In the last year or so, because of the interest in saving St. Saviour’s Church in Maspeth, we have been asked by different people to find information to support the establishment of the church as a city landmark. Contributing to the historical significance of a site or structure are people associated with it. One of the founders of the church that we particularly enjoyed researching was Garrit Furman.
Garrit Furman was probably born near an old farming village called Dry Harbor, which was a forerunner of today’s Glendale. The name survives in the street name, Dry Harbor Road. The new Atlas Shopping Center now occupies much of the site of the old village.
In researching Furman we came across a very old book in the Long Island Division (of the Queens Public Library) called Long Island Miscellanies published in the 1840s. The author of the book is listed as “Rusticius,” which is a pen name Furman adopted when he started writing articles for the “Long Island Star,” a Brooklyn newspaper that dates from the 1820s. The book is apparently a compilation of many of these pieces. A number of them have to do with his growing up in Queens. Unfortunately, he is a bit short on specific details, but he does say that he went to the White Pot school house, probably in the early 1790s (He was born in 1782), which according to Furman was about halfway between Dry Harbor and the village of White Pot. White Pot is now Forest Hills. He also says that he apprenticed to a local tailor after he left school. Eventually he went to live in Manhattan where he did quite well in business. An 1820 announcement in a Manhattan newspaper announces his appointment to the Board of Directors of the Franklin Bank.

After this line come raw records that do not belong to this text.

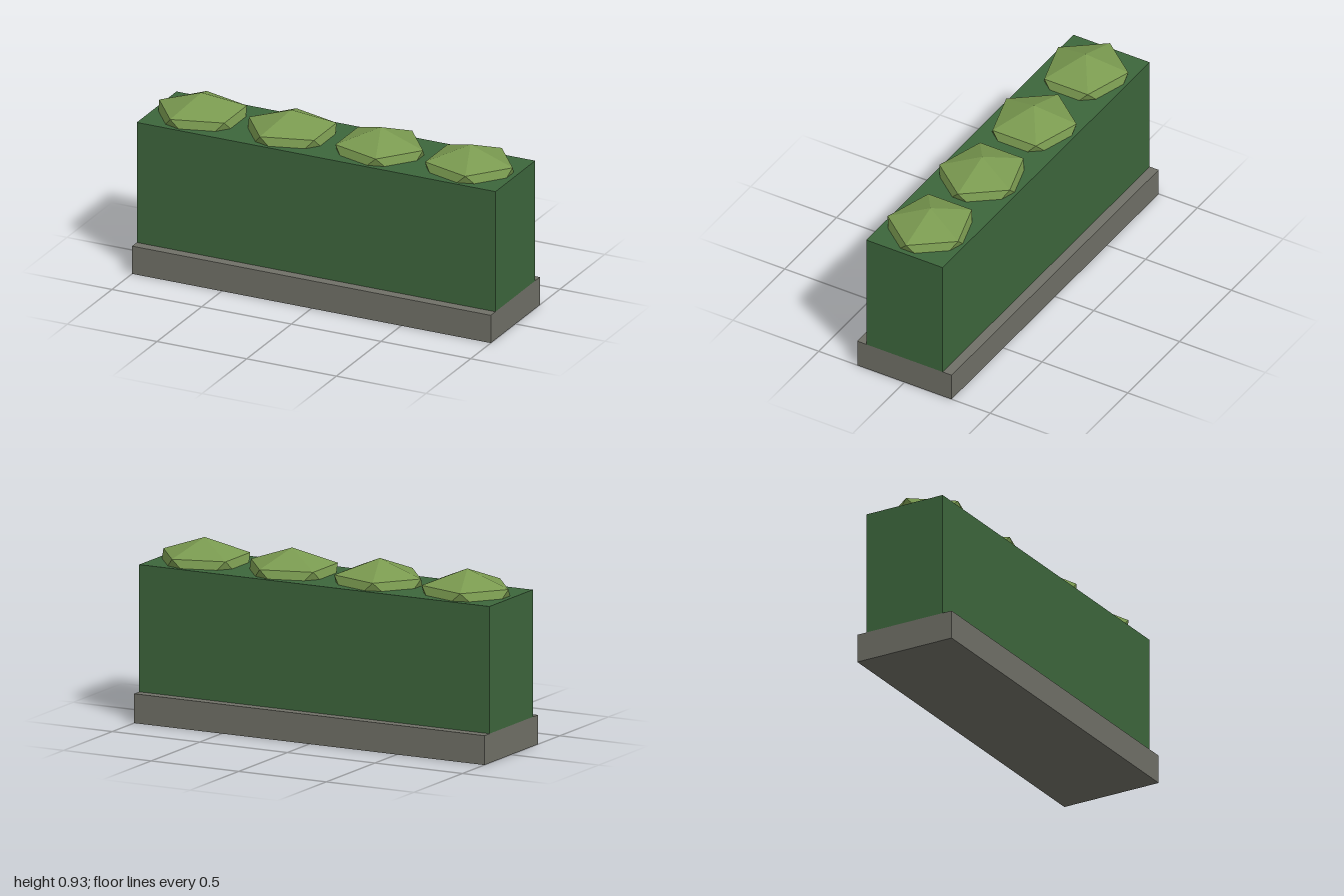
import * as THREE from 'three';

export function createModel() {
  const model = new THREE.Group();
  model.name = 'hedge';

  const mat = (name, color) => {
    const m = new THREE.MeshStandardMaterial({ color, flatShading: true });
    m.name = name;
    return m;
  };
  const stone = mat('grey stone', 0x707067);
  const leaf = mat('dark leaf green', 0x3d663c);
  const shoot = mat('light leaf green', 0x7a9a50);

  const add = (name, geometry, material, x, y) => {
    const mesh = new THREE.Mesh(geometry, material);
    mesh.name = name;
    mesh.position.set(x, y, 0);
    model.add(mesh);
  };

  // Stone kerb and clipped hedge body
  add('stoneBase', new THREE.BoxGeometry(2, 0.15, 0.55), stone, 0, 0.075);
  add('hedgeBody', new THREE.BoxGeometry(2, 0.65, 0.445), leaf, 0, 0.475);

  // Flattened leafy clumps, each with a corner upwards and one pointing to the near end
  const tilt = Math.atan(2 / (1 + Math.sqrt(5)));
  [-0.75, -0.25, 0.25, 0.75].forEach((x, i) => {
    const clump = new THREE.IcosahedronGeometry(1, 0);
    clump.rotateZ(-Math.sign(x) * tilt);
    clump.scale(0.263, 0.149, 0.241);
    clump.computeVertexNormals();
    add('leafClump' + (i + 1), clump, shoot, x, 0.776);
  });

  return model;
}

According to Furman, while an apprentice he went with his boss to a community then called English Kills to buy supplies. This was the Maspeth dock on Newtown Creek. He fell in love with the area and in 1815 he purchased what was then known as Mott's Island from the Mott family. Later called Furman’s Island, it was barely separated from the mainland to which it is now attached by landfill. Here he erected a beautiful mansion. Furman claims to have restored the old Indian name “Maspeth” to the area, which he says he saw mentioned in an old deed. Furman, born right at the end of the Revolution, was proud of his patriotism and would not have liked living in a community called English Kills. In some of his newspaper articles he talks about the old timers in the area and their reminiscences about the Revolution and such heroes as Washington and Lafayette.
He loved to spend time at the Maspeth Hotel which was an old fashioned inn near the Town Dock where you could go for a pint of rum and sit by the fire talking to your neighbors. It is hard to believe, knowing what we know of this part of Maspeth today, that Furman actually wrote a book called “The Maspeth Poems.” In it there are a number of nature poems inspired by his living on the island. There is even a poem called “The Maspeth Hotel” which conveys the good times he spent there. All of what Furman loved about the community is long gone and when we think of this area today we think of Newtown Creek and the environmental nightmare it has become.
Unfortunately, I couldn’t find any mention of St. Saviour’s in Furman’s books. The church was only opened a year before Furman died. It is a stone’s throw from where the dock and Maspeth Hotel used to be and not far from the Furman mansion. It would be a terrible shame to see this only survivor from the days when Garrit Furman lived there torn down.
(Garrit Furman, along with James Maurice, John Van Cott and David Jones, founded “The Maspeth Church” in 1846. The congregation originally met in a room in the Maspeth Hotel, which is mentioned in the above article. The Maspeth Church was renamed “St. Saviour’s” in 1847 when it was decided that a church edifice would be built.)